So i’m listening to Aaron Neville’s “Tell It Like It Is,” one of my all time favorites and thinking about stuff as the grill continues to heat. i realize this was one of the songs i played as a WCOR dee-jay and how my “Top 40” weekend shows heavily favored rhythm and blues and even blues, probably a bit too much for the teen audience and not enough country for the older folks in the limited listening area. Didn’t care then and don’t care now. Great music. Makes me move.
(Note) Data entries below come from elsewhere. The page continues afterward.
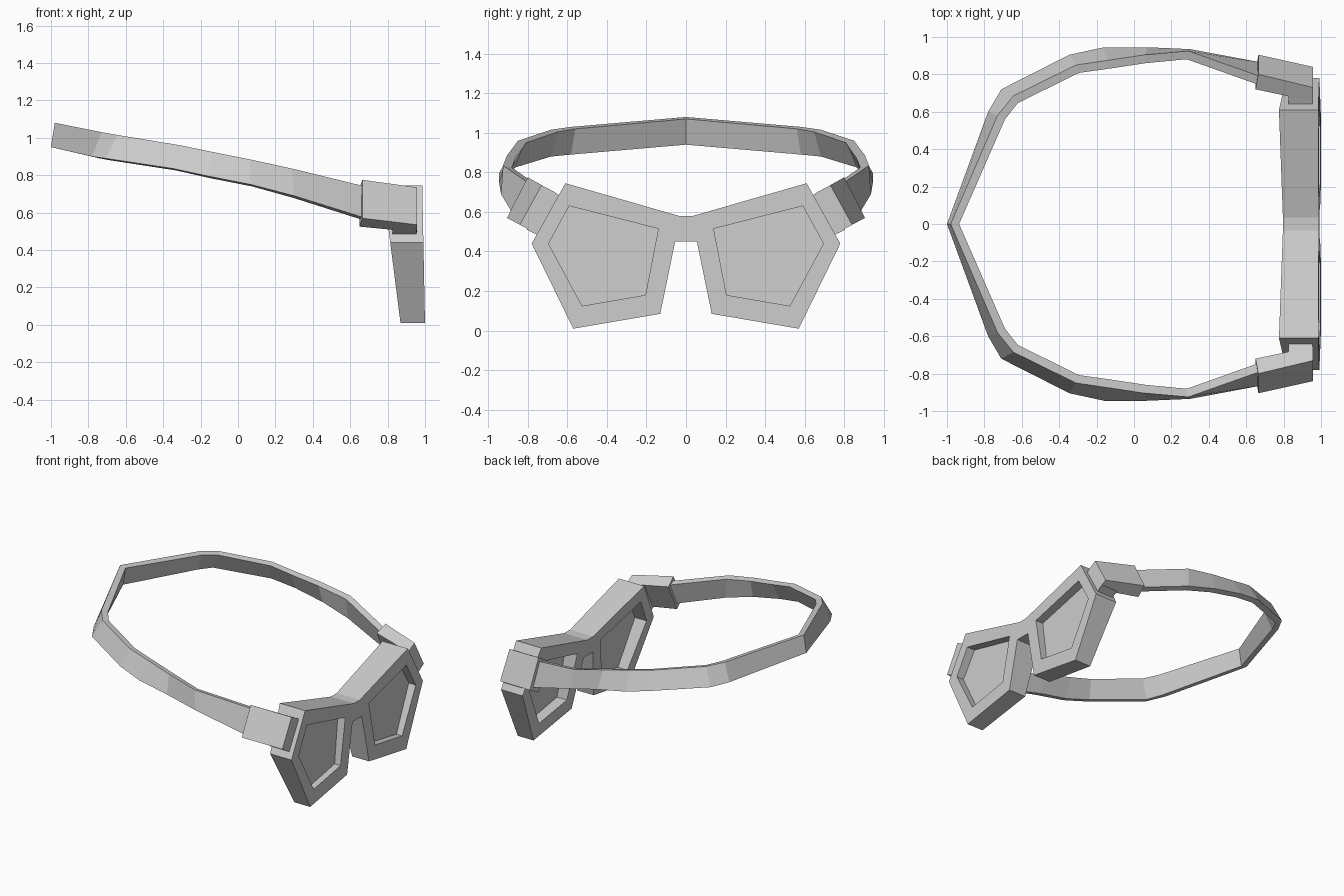
import bpy
import bmesh
from mathutils import Vector

cube = bpy.data.objects.get("Cube")
if cube:
    bpy.data.objects.remove(cube, do_unlink=True)

grey = bpy.data.materials.new("plain grey")
grey.use_nodes = True
colour = (0.6, 0.6, 0.6, 1)
grey.diffuse_color = colour
grey.node_tree.nodes["Principled BSDF"].inputs["Base Color"].default_value = colour


def finish(name, bm):
    """Turn one half into a mirrored, flat shaded object."""
    bmesh.ops.recalc_face_normals(bm, faces=bm.faces)
    mesh = bpy.data.meshes.new(name)
    bm.to_mesh(mesh)
    bm.free()
    mesh.materials.append(grey)
    obj = bpy.data.objects.new(name, mesh)
    bpy.context.collection.objects.link(obj)
    mirror = obj.modifiers.new("Mirror", 'MIRROR')
    mirror.use_axis = (False, True, False)
    mirror.merge_threshold = 0.001
    return obj


def loft(name, sections, cap_start=True):
    """Join matching cross-sections into a solid."""
    bm = bmesh.new()
    rings = [[bm.verts.new(p) for p in s] for s in sections]
    for a, b in zip(rings, rings[1:]):
        n = len(a)
        for i in range(n):
            j = (i + 1) % n
            bm.faces.new((a[i], a[j], b[j], b[i]))
    if cap_start:
        bm.faces.new(rings[0])
    bm.faces.new(rings[-1])
    return finish(name, bm)


def at_depth(point, t):
    """Place a (y, z) point between the front (t=0) and back (t=1) planes."""
    y, z = point
    front, back = 1 - 0.02 * z, 0.87 - 0.1275 * z
    return Vector((front + (back - front) * t, y, z))


# Goggle frame: half outline around a five-sided opening
outline = [(0, .58), (.035, .58), (.61, .745), (.78, .44),
           (.57, .01), (.13, .085), (.055, .45), (0, .45)]
opening = [(.14, .515), (.59, .63), (.695, .44), (.525, .125), (.205, .18)]

bm = bmesh.new()
outer = [[bm.verts.new(at_depth(p, t)) for p in outline] for t in (0, 1)]
inner = [[bm.verts.new(at_depth(p, t)) for p in opening] for t in (0, 1)]
for o, h in zip(outer, inner):
    for i in range(5):
        j = (i + 1) % 5
        bm.faces.new((o[i + 1], o[i + 2], h[j], h[i]))
    bm.faces.new((o[6], o[1], h[0]))
    bm.faces.new((o[0], o[1], o[6], o[7]))
for i in range(7):
    bm.faces.new((outer[0][i], outer[0][i + 1], outer[1][i + 1], outer[1][i]))
for i in range(5):
    j = (i + 1) % 5
    bm.faces.new((inner[0][i], inner[0][j], inner[1][j], inner[1][i]))
finish("goggle_frame", bm)

# Lenses set back inside the openings
loft("lenses", [[at_depth(p, t) for p in opening] for t in (0.33, 0.45)])

# Head strap: top and bottom outer edge from the back of the head forward
edges = [((-.98, 0, 1.08), (-1, 0, .95)),
         ((-.73, .58, 1.03), (-.78, .6, .9)),
         ((-.645, .685, 1.015), (-.71, .72, .89)),
         ((-.31, .85, .96), (-.345, .905, .835)),
         ((-.14, .875, .925), (-.16, .945, .795)),
         ((.06, .905, .885), (.07, .945, .75)),
         ((.29, .925, .835), (.3, .935, .69)),
         ((.7, .78, .735), (.7, .86, .565))]
edges = [(Vector(a), Vector(b)) for a, b in edges]
sections = []
for i, (top, bottom) in enumerate(edges):
    ahead = edges[min(i + 1, len(edges) - 1)][0]
    behind = edges[max(i - 1, 0)][0]
    run = ahead - behind if i else Vector((0, 1, 0))
    inward = Vector((run.y, -run.x, 0)).normalized() * 0.045
    inward.z = -0.01
    sections.append([top, bottom, bottom + inward, top + inward])
loft("head_strap", sections, cap_start=False)

# Slanted clips holding the strap to the frame
back_end = [(.665, .8, .775), (.665, .905, .57), (.65, .82, .525), (.65, .72, .73)]
front_end = [(.957, .73, .735), (.957, .84, .535), (.957, .765, .495), (.957, .655, .695)]
loft("strap_clips", [back_end, front_end])

# Prongs reaching from the clips into the frame edge
slant = [(.7, .715), (.805, .51), (.745, .48), (.64, .685)]
loft("clip_prongs", [[(x, y, z) for y, z in slant] for x in (.825, .955)])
Like Gene McDaniels “100 Pounds of Clay,” which strangely is not in my collection.
So i kick back and look at my world, which has gotten quite a bit smaller over the last ten weeks, and think i need to make sure i don’t whine about all the crap we manage to foist on ourselves with hate and anger and hyperbole and thinly veiled prejudice. i got it pretty good.
i’m looking at one of two of our coral trees as the coral blooms are giving way to green. This particular tree is my favorite. It was challenged and not only survived the challenge, it rose to new heights. But that is another story for later in the Southwest corner.